On skis, very few nations can match Bø and co. Accordingly, the gap at the finish was wide to France, who were 59 seconds behind. Although these two teams largely competed in a league of their own, Germany nevertheless filled out the podium, finishing some 2 min. 14 secs. behind Norway. Fourth place went to the team from Sweden.
Italy in 5th place
The Italian hosts were quite solid. Patrick Braunhofer from Ridnaun came in 14th, but Tommaso Giacomel handed over to his teammate in fourth place, as did Didier Bionaz. Elia Zeni, the anchor-leg skier, was also strong on his skis and at the shooting stage. In the end, he finished in a respectable fifth place, 2 min. 47 secs. behind.
The men's relay event officially brought the 2023 Antholz World Cup stage to an end, which concluded without a hitch after a two-year break due to the pandemic. Around 50,000 spectators attended the four-day competition. The biathlon teams will now enjoy a break of slightly more than two weeks before the World Championships kick off in Oberhof on 8 February.
Biathlon World Cup Antholz
Men’s 4x7.5 km relay
1. Norway (Sturla Holm Laegreid, Tarjei Boe, Johannes Thingnes Boe, Vetle Sjaastad Christiansen) 1:11:50 (0+6)
2. France (Antonin Guiginnat, Fabien Claude, Emilien Jacquelin, Quentin Fillon Maillet) +59.0 (0+6)
3. Germany (David Zobel, Johannes Kuehn, Benedikt Doll, Roman Rees) +2:17.5 (1+11)
4. Sweden (Jesper Nelin, Peppe Femling, Martin Ponsiluoma, Sebastian Samuelsson) +2:38.7 (1+13)
5. Italy (Patrick Braunhofer, Tommaso Giacomel, Didier Bionaz, Elia Zeni) +2:47.3 (0+7)

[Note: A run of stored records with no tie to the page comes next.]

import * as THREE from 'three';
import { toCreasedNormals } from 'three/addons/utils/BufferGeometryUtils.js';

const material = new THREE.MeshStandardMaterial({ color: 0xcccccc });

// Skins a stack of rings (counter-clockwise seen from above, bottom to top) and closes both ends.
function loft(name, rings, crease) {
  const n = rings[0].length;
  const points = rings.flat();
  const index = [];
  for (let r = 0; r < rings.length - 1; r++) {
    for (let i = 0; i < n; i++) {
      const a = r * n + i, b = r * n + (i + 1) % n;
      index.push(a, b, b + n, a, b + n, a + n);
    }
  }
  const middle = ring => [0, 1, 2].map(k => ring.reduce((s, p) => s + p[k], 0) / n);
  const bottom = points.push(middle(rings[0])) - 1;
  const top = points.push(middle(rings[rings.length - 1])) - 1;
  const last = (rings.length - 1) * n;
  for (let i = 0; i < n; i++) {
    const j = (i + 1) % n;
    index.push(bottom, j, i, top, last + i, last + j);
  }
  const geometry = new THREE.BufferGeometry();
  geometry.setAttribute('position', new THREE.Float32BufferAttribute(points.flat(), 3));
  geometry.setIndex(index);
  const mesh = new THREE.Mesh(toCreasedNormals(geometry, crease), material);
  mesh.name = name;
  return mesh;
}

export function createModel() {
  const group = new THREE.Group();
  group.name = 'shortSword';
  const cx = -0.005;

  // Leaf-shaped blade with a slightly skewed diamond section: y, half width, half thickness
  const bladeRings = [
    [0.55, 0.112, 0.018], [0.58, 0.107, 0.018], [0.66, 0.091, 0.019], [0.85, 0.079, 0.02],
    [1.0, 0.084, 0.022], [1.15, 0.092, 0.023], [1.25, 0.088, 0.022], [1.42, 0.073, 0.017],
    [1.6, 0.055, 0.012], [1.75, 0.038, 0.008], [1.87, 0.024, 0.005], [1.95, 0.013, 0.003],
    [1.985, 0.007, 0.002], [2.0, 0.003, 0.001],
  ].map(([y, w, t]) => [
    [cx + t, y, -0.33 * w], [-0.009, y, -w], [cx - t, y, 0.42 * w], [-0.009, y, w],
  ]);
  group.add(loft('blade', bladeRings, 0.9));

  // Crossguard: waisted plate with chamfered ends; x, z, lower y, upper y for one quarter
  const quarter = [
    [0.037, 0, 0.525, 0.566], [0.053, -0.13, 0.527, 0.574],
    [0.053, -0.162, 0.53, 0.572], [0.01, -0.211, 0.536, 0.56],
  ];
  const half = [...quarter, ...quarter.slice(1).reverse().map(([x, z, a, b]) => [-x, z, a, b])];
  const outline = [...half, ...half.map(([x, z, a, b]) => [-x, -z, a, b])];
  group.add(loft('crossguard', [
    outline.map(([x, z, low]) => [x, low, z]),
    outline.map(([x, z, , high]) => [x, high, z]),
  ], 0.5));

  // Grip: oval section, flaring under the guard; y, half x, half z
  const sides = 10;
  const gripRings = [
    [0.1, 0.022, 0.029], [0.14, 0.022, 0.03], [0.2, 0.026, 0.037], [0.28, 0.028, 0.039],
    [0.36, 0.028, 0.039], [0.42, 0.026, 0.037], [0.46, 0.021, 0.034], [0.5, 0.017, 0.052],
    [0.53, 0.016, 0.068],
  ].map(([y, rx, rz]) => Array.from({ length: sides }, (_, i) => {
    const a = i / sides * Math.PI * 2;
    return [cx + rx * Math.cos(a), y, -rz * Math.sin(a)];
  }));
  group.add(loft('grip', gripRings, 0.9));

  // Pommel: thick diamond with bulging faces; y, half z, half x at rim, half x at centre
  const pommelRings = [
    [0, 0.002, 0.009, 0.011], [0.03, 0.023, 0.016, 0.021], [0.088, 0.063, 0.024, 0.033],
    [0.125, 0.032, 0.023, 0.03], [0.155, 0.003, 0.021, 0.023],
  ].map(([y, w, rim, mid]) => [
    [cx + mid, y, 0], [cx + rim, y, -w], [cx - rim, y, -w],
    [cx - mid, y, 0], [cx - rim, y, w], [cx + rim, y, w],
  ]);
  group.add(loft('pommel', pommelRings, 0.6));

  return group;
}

6. Czech Republic (Michal Krcmar, Tomas Mikyska, Adam Vaclavik, Jakub Stvrtecky) +2:51.5 (0+10)
7. Switzerland (Sebastian Stalder, Serafin Wiestner, Niklas Hartweg, Jeremy Finello) +2:55.7 (1+13)
8. Ukraine (Artem Pryma, Denys Nasyko, Bogdan Tsymbal, Anton Dudchenko) +3:52.8 (0+8)
9. Finland (Tuomas Harjula, Jaakko Ranta, Tero Seppala, Olli Hiidensalo) +4:03.1 (3+8)
10. Slovenia (Alex Cisar, Miha Dovzan, Rok Trsan, Anton Vidmar) +4:27.9 (1+11)